Stored data entries
___

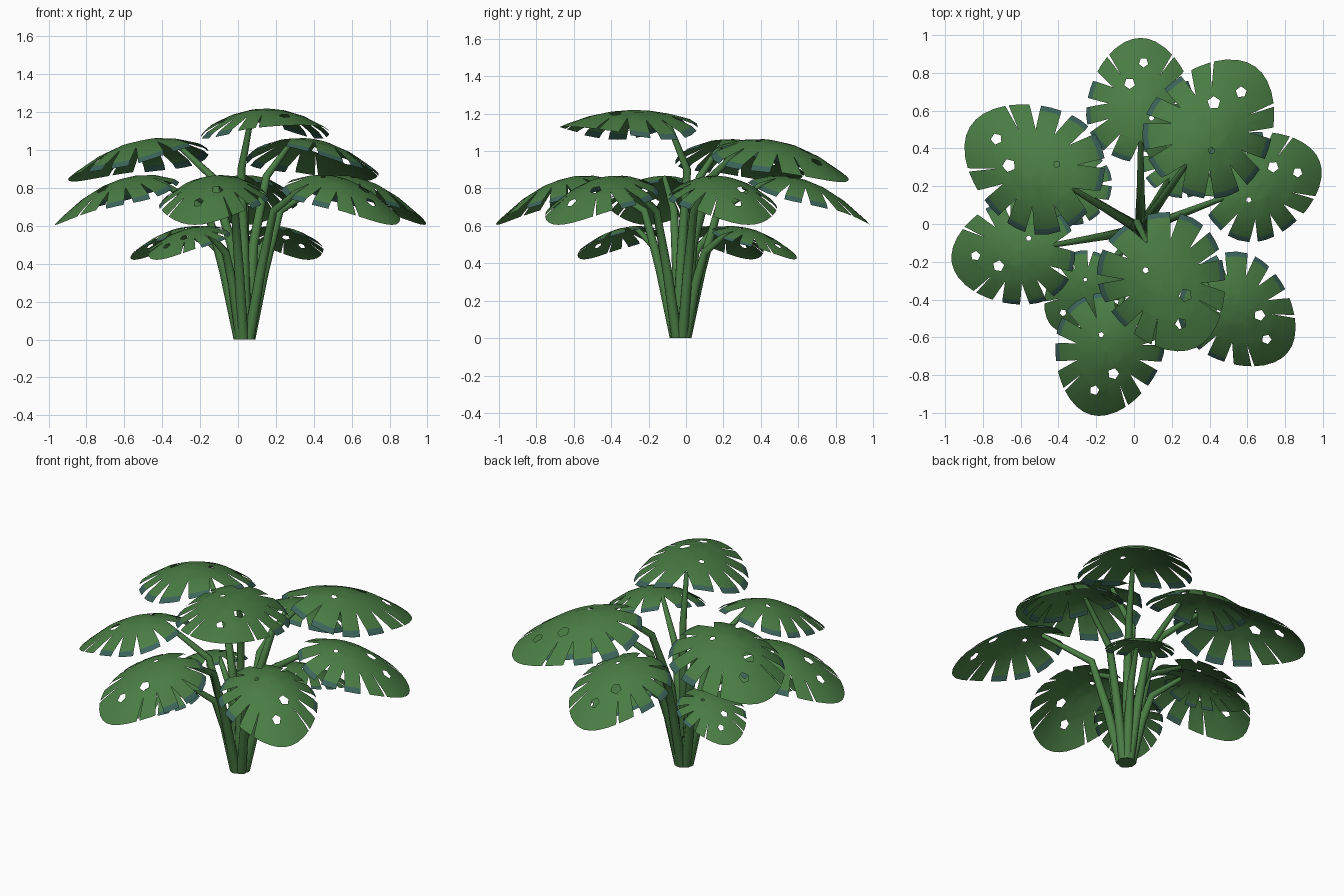
import bpy, bmesh, math
from mathutils import Vector

if "Cube" in bpy.data.objects:
    bpy.data.objects.remove(bpy.data.objects["Cube"])

CROWN = Vector((0.035, -0.03, 0))   # where all stalks meet the ground


def material(name, rgb):
    m = bpy.data.materials.new(name)
    m.diffuse_color = (*rgb, 1)
    m.use_nodes = True
    m.node_tree.nodes["Principled BSDF"].inputs["Base Color"].default_value = m.diffuse_color
    return m


GREEN = material("leaf_green", (0.068, 0.205, 0.058))
TEAL = material("edge_teal", (0.045, 0.13, 0.105))

# size class: centre distance, half length, half width, peak height,
# peak distance, lengthwise droop, sideways droop, stalk bend points (r, z)
KINDS = {
    "low": (0.445, 0.25, 0.20, 0.60, 0.30, 1.15, 1.5, [(0.03, 0), (0.09, 0.28), (0.15, 0.46)]),
    "mid": (0.665, 0.35, 0.285, 0.87, 0.52, 1.08, 1.5, [(0.03, 0), (0.11, 0.36), (0.20, 0.68)]),
    "high": (0.645, 0.41, 0.33, 1.065, 0.50, 0.75, 1.3, [(0.03, 0), (0.08, 0.50), (0.20, 0.86)]),
    "top": (0.29, 0.40, 0.33, 1.22, 0.27, 0.5, 1.35, [(0.02, 0), (-0.01, 0.50), (-0.04, 0.90)]),
}
PLANTS = [("low", a) for a in (228, 61, 147)] + \
         [("mid", a) for a in (90, 21, -40, -105, 190)] + \
         [("high", 149), ("high", 55), ("top", -65)]

# angular limits of the leaf fingers, measured from the tip
half = [0, 20, 43, 65, 89, 115, 147, 180]
BOUNDS = [-h for h in reversed(half[1:])] + half
# holes shared by all leaves: radius fraction, angle, size
HOLES = [(0.39, 37, 0.07), (0.63, -6, 0.06), (0.30, -143, 0.035)]


def trim(limit):
    """Half-gap of the slit at a finger boundary (none near the tip)."""
    if abs(limit) < 30:
        return 0
    if abs(limit) < 45:
        return 1.5
    return 10 if abs(limit) == 180 else 4.4


def make_leaf(name, kind, angle):
    cen, hl, hw, zp, up, a, b, _ = KINDS[kind]
    ca, sa = math.cos(math.radians(angle)), math.sin(math.radians(angle))
    bm = bmesh.new()

    def place(f, phi, drop=0.0):
        # egg outline: short, broad base and narrower tip, domed downwards
        c, s = math.cos(math.radians(phi)), math.sin(math.radians(phi))
        u = cen + hl * f * c * (0.88 if c < 0 else 1)
        v = hw * f * s * (1 - 0.16 * c)
        z = zp - a * (u - up) ** 2 - b * v * v - drop
        return CROWN + Vector((u * ca - v * sa, u * sa + v * ca, z))

    def point(*args):
        return bm.verts.new(place(*args))

    centre = point(0, 0)
    for lo, hi in zip(BOUNDS, BOUNDS[1:]):
        mid = (lo + hi) / 2
        side = abs(mid) > 60
        l2, h2 = lo + trim(lo), hi - trim(hi)
        inner = [point(0.28, p) for p in (lo, mid, hi)]
        ring = [point(0.60, p) for p in (lo, mid, hi)]
        outer = [point(0.92, p) for p in ((lo + 5 * l2) / 6, mid, (hi + 5 * h2) / 6)]
        rim = [point(1.0, p, 0.02 * hl if side else 0) for p in (l2, mid, h2)]
        for k in (0, 1):
            bm.faces.new((centre, inner[k], inner[k + 1]))
            for p, q in ((inner, ring), (ring, outer), (outer, rim)):
                f = bm.faces.new((p[k], q[k], q[k + 1], p[k + 1]))
                f.material_index = 1 if (q is rim and side) else 0
    bmesh.ops.remove_doubles(bm, verts=bm.verts[:], dist=0.0005)

    # five-sided holes: slice the blade with five upright planes, drop the middle
    for frac, phi, size in HOLES:
        h = place(frac, phi)
        size *= hl
        dirs = [Vector((math.cos(t), math.sin(t), 0)) for t in
                [math.radians(angle) + math.tau * k / 5 for k in range(5)]]
        for d in dirs:
            faces = [f for f in bm.faces if f.material_index == 0 and
                     any((v.co - h).xy.length < 0.6 * hl for v in f.verts)]
            geom = faces + list({e for f in faces for e in f.edges}) + \
                list({v for f in faces for v in f.verts})
            bmesh.ops.bisect_plane(bm, geom=geom, plane_co=h + d * size, plane_no=d, dist=1e-6)
        gone = [f for f in bm.faces
                if all((f.calc_center_median() - h).dot(d) < size for d in dirs)]
        bmesh.ops.delete(bm, geom=gone, context='FACES')

    for f in bm.faces:
        f.normal_update()
        if f.normal.z < 0:
            f.normal_flip()
        f.smooth = True
    me = bpy.data.meshes.new(name)
    bm.to_mesh(me)
    bm.free()
    me.materials.append(GREEN)
    me.materials.append(TEAL)
    bpy.context.collection.objects.link(bpy.data.objects.new(name, me))


def make_stalk(name, kind, angle):
    cen, hl, hw, zp, up, a, b, path = KINDS[kind]
    d = Vector((math.cos(math.radians(angle)), math.sin(math.radians(angle)), 0))
    end = cen - 0.50 * hl
    pts = path + [(end, zp - a * (end - up) ** 2 - 0.012)]
    # tapering tube through the bend points
    sides = 12
    bm = bmesh.new()
    side = Vector((-d.y, d.x, 0))
    rings = []
    for i, (r, z) in enumerate(pts):
        p, q = pts[max(i - 1, 0)], pts[min(i + 1, len(pts) - 1)]
        t = (d * (q[0] - p[0]) + Vector((0, 0, q[1] - p[1]))).normalized()
        if i == 0:
            t = Vector((0, 0, 1))
        n = t.cross(side)
        rad = (0.029, 0.026, 0.021, 0.013)[i]
        o = CROWN + d * r + Vector((0, 0, z))
        rings.append([bm.verts.new(o + rad * (side * math.cos(k * math.tau / sides)
                                              + n * math.sin(k * math.tau / sides)))
                      for k in range(sides)])
    for p, q in zip(rings, rings[1:]):
        for k in range(sides):
            m = (k + 1) % sides
            bm.faces.new((p[k], p[m], q[m], q[k])).smooth = True
    bm.faces.new(rings[0][::-1])
    bm.faces.new(rings[-1])
    me = bpy.data.meshes.new(name)
    bm.to_mesh(me)
    bm.free()
    me.materials.append(GREEN)
    bpy.context.collection.objects.link(bpy.data.objects.new(name, me))


for n, (kind, angle) in enumerate(PLANTS):
    make_leaf(f"{kind}_leaf_{n}", kind, angle)
    make_stalk(f"{kind}_stalk_{n}", kind, angle)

___

| ASSIGNMENT |
Copy nothing except the lines from the one holding "for n, (kind, angle)" through the last line of the data above, and return them exactly.

| YOUR RESPONSE |
for n, (kind, angle) in enumerate(PLANTS):
    make_leaf(f"{kind}_leaf_{n}", kind, angle)
    make_stalk(f"{kind}_stalk_{n}", kind, angle)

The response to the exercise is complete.